Luke 10, 25-37



The photograph of the Walking Madonna at the beginning of “Sharing our Stories” is a very powerful symbol, which can pose many unanswered questions for the modern visitor.  Did Mary just visit the cathedral?  Will she return?  Will she be visiting other places of worship?  Does she have an agenda?
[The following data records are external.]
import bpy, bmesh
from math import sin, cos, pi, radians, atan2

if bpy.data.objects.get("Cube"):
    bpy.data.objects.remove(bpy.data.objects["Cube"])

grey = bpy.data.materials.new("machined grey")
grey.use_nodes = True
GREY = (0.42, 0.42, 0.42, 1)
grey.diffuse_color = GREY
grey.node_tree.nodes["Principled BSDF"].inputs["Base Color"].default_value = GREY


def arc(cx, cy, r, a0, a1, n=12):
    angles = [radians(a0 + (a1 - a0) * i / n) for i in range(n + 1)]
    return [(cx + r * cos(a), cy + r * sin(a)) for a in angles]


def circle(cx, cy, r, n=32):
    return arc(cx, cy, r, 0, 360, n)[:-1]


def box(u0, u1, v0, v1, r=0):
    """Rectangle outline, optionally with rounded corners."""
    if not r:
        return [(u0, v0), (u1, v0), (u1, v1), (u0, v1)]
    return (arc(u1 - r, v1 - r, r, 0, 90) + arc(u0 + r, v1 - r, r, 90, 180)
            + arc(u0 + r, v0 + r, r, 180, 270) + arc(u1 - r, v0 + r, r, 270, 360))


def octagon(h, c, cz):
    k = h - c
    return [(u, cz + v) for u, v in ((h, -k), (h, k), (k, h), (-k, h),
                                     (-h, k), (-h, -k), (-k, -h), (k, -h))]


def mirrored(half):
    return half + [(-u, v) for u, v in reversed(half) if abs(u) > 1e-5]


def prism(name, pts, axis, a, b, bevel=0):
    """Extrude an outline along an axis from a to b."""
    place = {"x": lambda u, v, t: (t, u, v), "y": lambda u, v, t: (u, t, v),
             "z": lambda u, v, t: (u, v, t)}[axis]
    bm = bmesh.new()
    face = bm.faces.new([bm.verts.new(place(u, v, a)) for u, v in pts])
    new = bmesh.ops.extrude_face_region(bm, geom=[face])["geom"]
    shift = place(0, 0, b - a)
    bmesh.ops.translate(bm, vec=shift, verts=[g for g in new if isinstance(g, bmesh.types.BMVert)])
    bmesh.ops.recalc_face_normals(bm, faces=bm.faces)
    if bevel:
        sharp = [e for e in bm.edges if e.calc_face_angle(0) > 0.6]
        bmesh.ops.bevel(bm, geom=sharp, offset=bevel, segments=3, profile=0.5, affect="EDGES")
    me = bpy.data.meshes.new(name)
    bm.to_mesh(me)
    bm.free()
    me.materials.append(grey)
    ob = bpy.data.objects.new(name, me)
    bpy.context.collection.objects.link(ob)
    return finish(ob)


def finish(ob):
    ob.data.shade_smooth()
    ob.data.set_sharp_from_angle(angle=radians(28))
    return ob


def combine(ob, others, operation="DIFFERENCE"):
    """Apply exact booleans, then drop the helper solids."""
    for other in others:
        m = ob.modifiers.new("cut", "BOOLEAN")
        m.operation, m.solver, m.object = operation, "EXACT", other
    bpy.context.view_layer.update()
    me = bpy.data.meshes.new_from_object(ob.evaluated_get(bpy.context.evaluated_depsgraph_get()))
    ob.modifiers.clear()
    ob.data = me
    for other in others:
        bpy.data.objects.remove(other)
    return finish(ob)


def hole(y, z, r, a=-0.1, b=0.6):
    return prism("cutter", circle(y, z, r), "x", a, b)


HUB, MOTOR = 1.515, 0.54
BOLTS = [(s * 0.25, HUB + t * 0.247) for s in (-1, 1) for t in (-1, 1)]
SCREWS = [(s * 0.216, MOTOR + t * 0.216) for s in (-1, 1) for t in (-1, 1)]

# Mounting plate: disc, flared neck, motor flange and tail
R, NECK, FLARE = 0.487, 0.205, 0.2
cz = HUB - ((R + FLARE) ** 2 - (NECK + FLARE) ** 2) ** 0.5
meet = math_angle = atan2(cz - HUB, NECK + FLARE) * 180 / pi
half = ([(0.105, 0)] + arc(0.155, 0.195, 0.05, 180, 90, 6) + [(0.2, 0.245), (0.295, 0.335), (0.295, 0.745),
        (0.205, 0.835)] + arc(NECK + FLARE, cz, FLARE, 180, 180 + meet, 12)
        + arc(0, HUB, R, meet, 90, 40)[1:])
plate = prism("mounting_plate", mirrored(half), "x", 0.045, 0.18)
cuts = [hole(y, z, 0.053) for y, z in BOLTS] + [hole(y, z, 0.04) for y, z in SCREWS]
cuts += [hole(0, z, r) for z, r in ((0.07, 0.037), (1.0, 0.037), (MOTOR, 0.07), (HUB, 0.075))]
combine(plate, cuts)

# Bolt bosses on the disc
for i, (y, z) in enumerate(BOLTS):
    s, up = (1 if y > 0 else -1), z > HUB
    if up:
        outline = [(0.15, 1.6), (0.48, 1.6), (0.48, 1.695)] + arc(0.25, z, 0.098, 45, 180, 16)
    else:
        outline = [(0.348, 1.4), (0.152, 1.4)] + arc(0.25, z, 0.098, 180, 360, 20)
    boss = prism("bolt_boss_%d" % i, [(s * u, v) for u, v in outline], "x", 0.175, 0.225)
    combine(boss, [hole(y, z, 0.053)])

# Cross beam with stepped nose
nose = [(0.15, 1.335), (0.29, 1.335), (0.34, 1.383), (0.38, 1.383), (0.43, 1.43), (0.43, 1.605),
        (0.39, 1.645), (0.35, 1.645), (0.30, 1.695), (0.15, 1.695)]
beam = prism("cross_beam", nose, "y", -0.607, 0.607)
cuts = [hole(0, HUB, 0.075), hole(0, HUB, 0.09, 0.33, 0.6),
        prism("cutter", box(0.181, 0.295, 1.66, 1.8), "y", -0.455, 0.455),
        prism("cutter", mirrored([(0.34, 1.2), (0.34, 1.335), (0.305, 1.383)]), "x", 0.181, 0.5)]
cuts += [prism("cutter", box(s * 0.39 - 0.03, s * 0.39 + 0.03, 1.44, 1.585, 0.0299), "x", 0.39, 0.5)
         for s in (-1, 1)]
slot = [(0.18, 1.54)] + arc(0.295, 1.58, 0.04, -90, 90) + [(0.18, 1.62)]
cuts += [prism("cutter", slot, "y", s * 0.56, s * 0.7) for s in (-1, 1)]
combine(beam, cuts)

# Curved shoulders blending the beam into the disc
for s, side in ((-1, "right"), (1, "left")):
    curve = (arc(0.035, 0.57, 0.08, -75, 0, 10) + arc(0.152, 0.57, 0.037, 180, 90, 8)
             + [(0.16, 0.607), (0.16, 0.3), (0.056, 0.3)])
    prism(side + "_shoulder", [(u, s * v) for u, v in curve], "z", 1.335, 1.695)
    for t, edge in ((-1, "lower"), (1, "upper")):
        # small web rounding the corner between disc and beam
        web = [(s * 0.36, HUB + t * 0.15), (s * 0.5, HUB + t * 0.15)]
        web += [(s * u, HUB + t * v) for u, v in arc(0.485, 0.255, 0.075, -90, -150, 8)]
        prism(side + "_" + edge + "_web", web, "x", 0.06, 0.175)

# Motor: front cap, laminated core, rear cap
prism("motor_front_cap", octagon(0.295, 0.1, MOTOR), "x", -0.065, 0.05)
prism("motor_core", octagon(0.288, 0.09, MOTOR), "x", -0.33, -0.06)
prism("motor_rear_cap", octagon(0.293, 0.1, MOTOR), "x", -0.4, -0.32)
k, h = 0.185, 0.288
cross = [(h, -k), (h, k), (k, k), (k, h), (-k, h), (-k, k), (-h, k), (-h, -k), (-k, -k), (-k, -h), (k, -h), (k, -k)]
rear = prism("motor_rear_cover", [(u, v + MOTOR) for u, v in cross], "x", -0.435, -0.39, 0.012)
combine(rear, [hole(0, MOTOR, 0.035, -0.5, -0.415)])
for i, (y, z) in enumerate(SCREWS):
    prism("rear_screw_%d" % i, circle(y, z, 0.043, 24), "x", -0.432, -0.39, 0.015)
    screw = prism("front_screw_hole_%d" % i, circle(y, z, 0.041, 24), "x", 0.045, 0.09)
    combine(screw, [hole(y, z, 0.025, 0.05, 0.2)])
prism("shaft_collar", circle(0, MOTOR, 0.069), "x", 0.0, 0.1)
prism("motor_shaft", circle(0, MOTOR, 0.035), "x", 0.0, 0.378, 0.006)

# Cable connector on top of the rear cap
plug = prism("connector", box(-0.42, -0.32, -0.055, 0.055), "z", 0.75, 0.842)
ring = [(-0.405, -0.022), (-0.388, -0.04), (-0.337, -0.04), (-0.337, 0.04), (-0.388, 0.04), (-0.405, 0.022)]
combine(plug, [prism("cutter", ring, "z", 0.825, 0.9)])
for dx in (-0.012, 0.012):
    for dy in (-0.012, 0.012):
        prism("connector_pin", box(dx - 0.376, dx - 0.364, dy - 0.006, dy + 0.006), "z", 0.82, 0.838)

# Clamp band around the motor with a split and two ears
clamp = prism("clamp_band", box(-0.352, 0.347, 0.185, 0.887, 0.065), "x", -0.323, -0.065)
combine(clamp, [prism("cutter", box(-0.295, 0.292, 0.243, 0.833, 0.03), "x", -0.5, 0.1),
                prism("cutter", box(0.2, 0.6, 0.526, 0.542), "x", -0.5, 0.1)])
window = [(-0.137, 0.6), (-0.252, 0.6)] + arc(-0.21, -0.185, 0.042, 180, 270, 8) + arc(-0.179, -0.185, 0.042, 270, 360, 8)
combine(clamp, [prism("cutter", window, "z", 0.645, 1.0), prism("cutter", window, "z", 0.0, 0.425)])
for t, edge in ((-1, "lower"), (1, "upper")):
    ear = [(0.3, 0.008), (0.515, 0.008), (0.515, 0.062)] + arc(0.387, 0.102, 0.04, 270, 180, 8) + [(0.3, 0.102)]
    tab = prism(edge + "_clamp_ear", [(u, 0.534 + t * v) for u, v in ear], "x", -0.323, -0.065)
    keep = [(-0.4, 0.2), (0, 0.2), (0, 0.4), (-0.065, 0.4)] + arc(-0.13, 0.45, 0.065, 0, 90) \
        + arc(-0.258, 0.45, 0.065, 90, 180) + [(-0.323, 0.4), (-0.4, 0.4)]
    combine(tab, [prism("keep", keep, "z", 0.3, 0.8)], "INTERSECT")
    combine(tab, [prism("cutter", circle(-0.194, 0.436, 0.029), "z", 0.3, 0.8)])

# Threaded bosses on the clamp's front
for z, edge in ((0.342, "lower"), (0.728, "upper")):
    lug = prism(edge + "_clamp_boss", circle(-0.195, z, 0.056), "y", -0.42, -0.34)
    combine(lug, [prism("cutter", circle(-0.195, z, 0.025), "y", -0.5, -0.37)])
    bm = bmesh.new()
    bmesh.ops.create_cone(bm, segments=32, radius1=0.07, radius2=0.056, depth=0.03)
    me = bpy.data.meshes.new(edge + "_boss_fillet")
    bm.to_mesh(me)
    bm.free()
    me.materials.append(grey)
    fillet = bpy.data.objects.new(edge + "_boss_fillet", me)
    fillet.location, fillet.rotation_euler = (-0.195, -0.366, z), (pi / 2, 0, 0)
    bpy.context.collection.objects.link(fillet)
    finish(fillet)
Is she on a mission?  Is she touring the city?  Is she meeting important people, or will she be open to chance encounters in the streets, the shops and the market places?  Wherever she goes, in Salisbury, as in Ipswich, she is likely to encounter people of many faiths and of none.

On the SIFRE board game Diversity, as in “Sharing our Stories”, we can learn about Bahá’ís, Buddhists, Christians, Hindus, Humanists, Jains, Jews, Muslims, Pagans, Sikhs, Taoists and Zoroastrians, but there are far more people on faith journeys outside those categories than within them.  Many people in the UK have dropped out of organised religion while others are wanting to explore the spiritual dimension of life, perhaps for the first time.

We can read books or Google for information, yet every day we are presented with opportunities to meet real people from different backgrounds and with experiences different to our own.  Can we greet them with open hearts and minds as fellow travellers on the journey of life?  Do we appreciate that we need these encounters for our own growth and maturity?

“We shall not cease from exploration and the end of all our exploring is to arrive where we first started and to know the place for the first time!”

Extract from Four Quartets by T.S.Eliot.










This painting of Richard Dawkins and Rowan Williams by Simon Morriss was on display in the Parish Church in Cirencester.  The artist gave his permission for it to be reproduced in EEFA’s publications  He was delighted to hear how it resonated with SIFRE and EEFA’s work.

“Waiting for the Last Bus Home”

Simon Morriss, 2012, Acrylic on canvas, 200 x 160 cm

Simon Morriss (